An update of my Obama numbers

Taking the data from Real Clear Politics today (14 March), here is an update of how Obama and Clinton have been going in running totals of pledged delegates:


As always, when calculating the percentages in the centre column, I’m ignoring pledged delegates that are too close to call and those with John Edwards.

Date Barack Obama: running total Barack Obama: share of pledged delegates Hillary Clinton: running total
3 Jan (IA) 16 51.6% 15
8 Jan (NH) 25 51.0% 24
19 Jan (NV) 38 51.4% 36
26 Jan (SC) 63 56.8% 48
5 Feb (Super Tuesday) 913 50.9% 879
9 Feb (LA, NE, WA, Virgin Is.) 1019 52.2% 934
10 Feb (ME) 1034 52.3% 943
12 Feb (DC, MD, VA, Dem.s Abroad) 1144 53.3% 1004
19 Feb (HI, WI) 1200 53.5% 1041
04 Mar (OH, RI, TX, VT) 1380 52.9% 1227
08 Mar (WY) 1387 53.0% 1232
11 Mar (MS) 1406 53.0% 1246

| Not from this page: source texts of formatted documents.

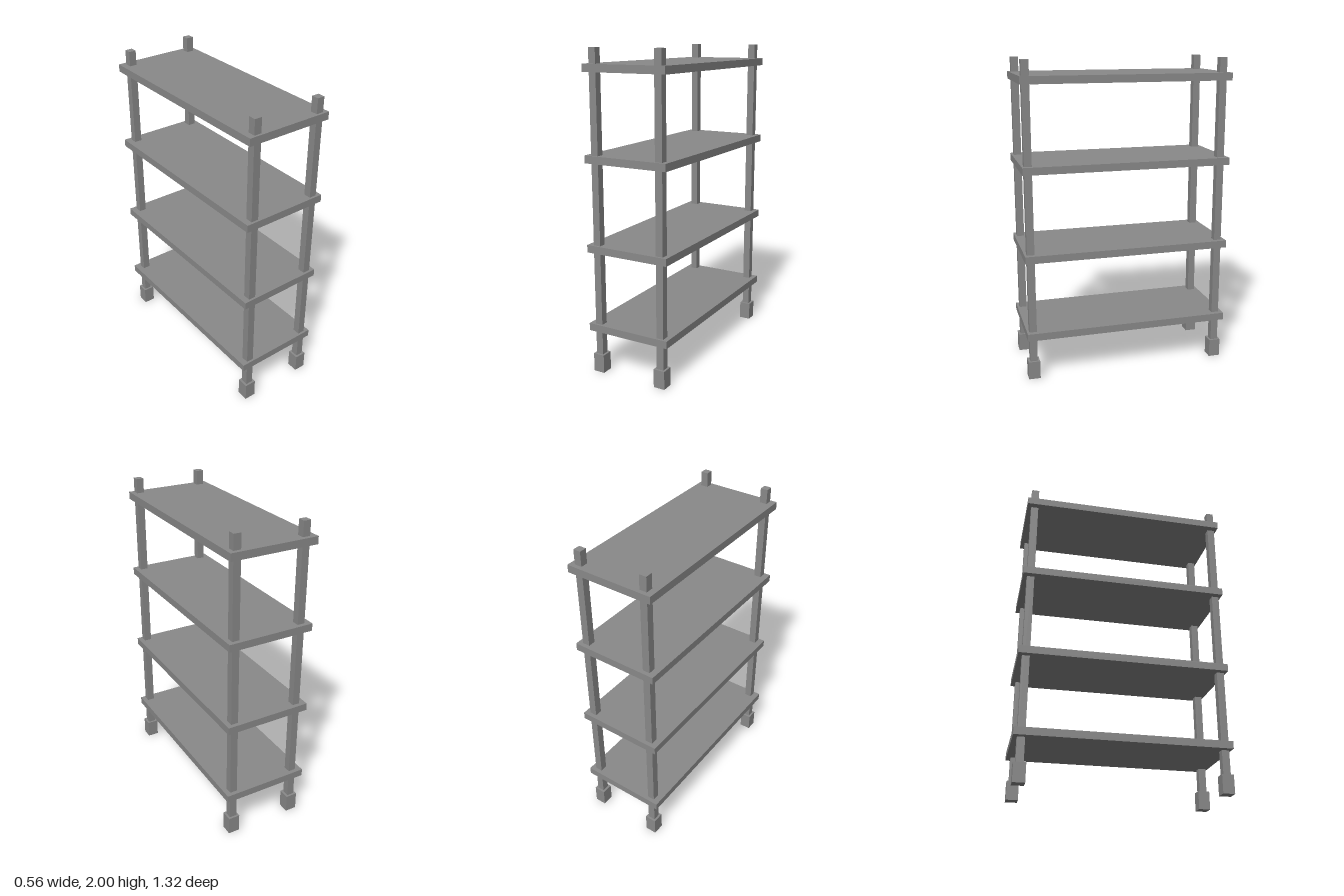
import * as THREE from 'three';

export function createModel() {
  const group = new THREE.Group();
  const material = new THREE.MeshStandardMaterial({ color: 0x8a8a8a });

  const addBox = (name, w, h, d, x, y, z) => {
    const mesh = new THREE.Mesh(new THREE.BoxGeometry(w, h, d), material);
    mesh.name = name;
    mesh.position.set(x, y, z);
    group.add(mesh);
  };

  // Four flat shelves
  [0.292, 0.801, 1.352, 1.884].forEach((y, i) => {
    addBox(`shelf${i + 1}`, 0.558, 0.047, 1.322, 0, y, 0);
  });

  // Corner posts, each standing on a thicker foot block
  const footHeight = 0.117;
  const postHeight = 2 - footHeight;
  for (const [side, x] of [['Right', -0.216], ['Left', 0.224]]) {
    for (const [end, z] of [['front', 0.623], ['back', -0.612]]) {
      addBox(`${end}${side}Post`, 0.047, postHeight, 0.047, x, footHeight + postHeight / 2, z);
      addBox(`${end}${side}Foot`, 0.074, footHeight, 0.074, x, footHeight / 2, z);
    }
  }

  return group;
}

There are now 566 pledged delegates to fight for (assuming that Florida and Michigan don’t get redone), 26 with John Edwards and 9 that have been voted on but are still too close to call.

The gap in pledged delegates between the candidates is now 160.

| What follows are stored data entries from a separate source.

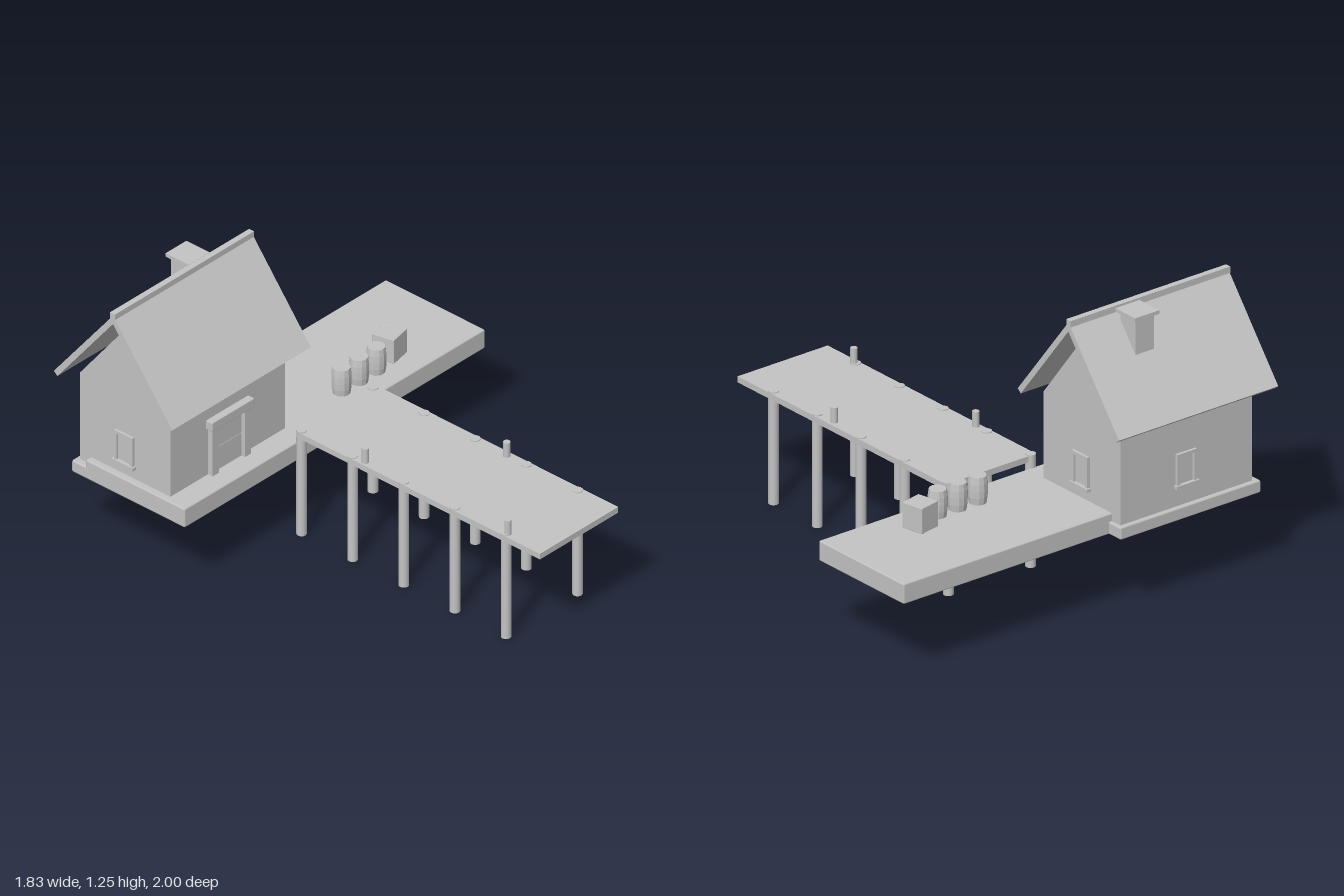
import * as THREE from 'three';
import { RoundedBoxGeometry } from 'three/addons/geometries/RoundedBoxGeometry.js';

export function createModel() {
  const model = new THREE.Group();
  model.name = 'lakeHouseWithDock';
  const grey = new THREE.MeshStandardMaterial({ color: 0xc4c4c4 });
  grey.name = 'plainGrey';

  const add = (name, geometry, parent = model) => {
    const mesh = new THREE.Mesh(geometry, grey);
    mesh.name = name;
    parent.add(mesh);
    return mesh;
  };
  // Box given by its low and high corners, optionally with softened edges
  const box = (name, [x0, y0, z0], [x1, y1, z1], parent = model, soft = 0) => {
    const s = [x1 - x0, y1 - y0, z1 - z0];
    const g = soft ? new RoundedBoxGeometry(...s, 1, soft) : new THREE.BoxGeometry(...s);
    g.translate((x0 + x1) / 2, (y0 + y1) / 2, (z0 + z1) / 2);
    return add(name, g, parent);
  };
  const post = (name, x, z, r, y0, y1) => {
    const g = new THREE.CylinderGeometry(r, r, y1 - y0, 12);
    return add(name, g.toNonIndexed()).position.set(x, (y0 + y1) / 2, z);
  };
  // Outline in (distance in front of the ridge, height), extruded along x
  const ridgeZ = -0.675;
  const alongX = (name, points, x0, x1) => {
    const shape = new THREE.Shape(points.map(([d, y]) => new THREE.Vector2(-d, y)));
    const g = new THREE.ExtrudeGeometry(shape, { depth: x1 - x0, bevelEnabled: false });
    g.rotateY(Math.PI / 2);
    g.translate(x0, 0, ridgeZ);
    return add(name, g);
  };

  // Platform and the lower ledge behind the house
  box('platform', [-0.875, 0.35, -0.865], [0.91, 0.44, -0.325], model, 0.007);
  box('houseLedge', [-0.875, 0.35, -0.94], [-0.15, 0.405, -0.8], model, 0.007);

  // House body and gables
  box('houseWalls', [-0.845, 0.4, -0.92], [-0.165, 0.82, -0.43]);
  alongX('gable', [[0.245, 0.82], [0, 1.135], [-0.245, 0.82]], -0.845, -0.165);

  // Roof slabs with overhang, and the ridge cap
  for (const s of [1, -1]) {
    alongX(s > 0 ? 'frontRoof' : 'backRoof',
      [[0, 1.235], [s * 0.322, 0.828], [s * 0.302, 0.812], [0, 1.195]], -0.918, -0.095);
  }
  box('ridgeCap', [-0.92, 1.218, -0.69], [-0.094, 1.246, -0.663]);

  // Chimney
  box('chimney', [-0.43, 0.94, -0.807], [-0.335, 1.226, -0.712]);
  box('chimneyCap', [-0.445, 1.224, -0.823], [-0.32, 1.24, -0.697]);

  // Door with jambs and lintel
  const door = new THREE.Group();
  door.name = 'door';
  model.add(door);
  box('doorPanel', [-0.585, 0.44, -0.435], [-0.43, 0.653, -0.424], door);
  box('doorRail', [-0.585, 0.545, -0.426], [-0.43, 0.551, -0.422], door);
  box('leftJamb', [-0.43, 0.44, -0.435], [-0.393, 0.665, -0.405], door);
  box('rightJamb', [-0.622, 0.44, -0.435], [-0.585, 0.665, -0.405], door);
  box('lintel', [-0.632, 0.66, -0.435], [-0.38, 0.703, -0.397], door, 0.004);

  // Framed windows, built facing +z and turned onto each wall
  const addWindow = (name, x, z, turn) => {
    const w = new THREE.Group();
    w.name = name;
    box('pane', [-0.04, 0.5, -0.005], [0.04, 0.63, 0.003], w);
    for (const s of [-1, 1]) {
      box('sideFrame', [s * 0.043 - 0.007, 0.495, -0.005], [s * 0.043 + 0.007, 0.637, 0.013], w);
    }
    box('topFrame', [-0.036, 0.623, -0.005], [0.036, 0.637, 0.013], w);
    box('sill', [-0.058, 0.486, -0.005], [0.058, 0.501, 0.02], w);
    w.position.set(x, 0, z);
    w.rotation.y = turn;
    model.add(w);
  };
  addWindow('leftWindow', -0.165, -0.675, Math.PI / 2);
  addWindow('rightWindow', -0.845, -0.675, -Math.PI / 2);
  addWindow('backWindow', -0.5, -0.92, Math.PI);

  // Dock deck, supporting piles and mooring pegs
  box('dockDeck', [-0.213, 0.467, -0.325], [0.252, 0.494, 1]);
  for (let i = 0; i < 5; i++) {
    for (const x of [-0.193, 0.231]) post('dockPile', x, 0.798 - i * 0.278, 0.022, 0, 0.498);
  }
  for (const [x, z] of [[-0.19, 0.805], [0.226, 0.418], [-0.19, 0.03]]) {
    post('mooringPeg', x, z, 0.015, 0.47, 0.562);
  }

  // Three barrels with a slight bulge
  const profile = [[0, 0], [0.037, 0], [0.041, 0.03], [0.042, 0.06], [0.041, 0.09], [0.037, 0.12], [0, 0.12]]
    .map(([r, y]) => new THREE.Vector2(r, y));
  for (const x of [0.184, 0.288, 0.391]) {
    const g = new THREE.LatheGeometry(profile, 12).toNonIndexed();
    g.computeVertexNormals();
    add('barrel', g).position.set(x, 0.44, -0.442);
  }

  // Crate, turned slightly
  const crate = add('crate', new RoundedBoxGeometry(0.103, 0.113, 0.103, 1, 0.003));
  crate.position.set(0.514, 0.497, -0.483);
  crate.rotation.y = 0.2;

  return model;
}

I assume that the 35 delegates that are with Edwards or too close to call will be split 50-50 between Obama and Clinton. I actually believe that Obama will get more than half of them (22 of Edwards’ delegates came from states where Obama won) but let’s be generous and say that 18 go to Clinton and 17 to Obama.

That means that Clinton needs to close a gap of 159 with only 566 pledged delegates to come. She needs to win 363 or 64%. To stay in front, Obama only needs to win 204 or 36%.

If Florida and Michigan are redone, then we have 879 delegates to come, from which Clinton would need to win 519 or 59%. To stay in front, Obama would only need to win 361 or 41%. Given its large population of Hispanics, it seems clear that Clinton would do well in Florida, so it’s pretty obvious why she wants these two states back in play.

But is it plausible to think that she can win among pledged delegates? No, not really; not even if Florida and Michigan do get redone.

On the basis of pledged delegates, Clinton has only won 13 out of 46 contests so far. On the basis of popular vote, she has won 14 out of 40; 16 if you include Florida and Michigan (Iowa, Maine, Nevada and Washington haven’t released their popular vote counts).

In those states she won in pledged delegates, Clinton has averaged 57% of the delegates on offer: she got 688 to Obama’s 517.

So in order to win overall among pledged delegates, Clinton needs to win all 12 (if FL and MI are included) remaining contests and do better in every one of them than she has previously in her winning states. If she loses any of them, then she’ll need to absolutely blow Obama out of the water in the rest. I just can’t see this happening.

My past ramblings on this topic: [1], [2], [3], [4], [5]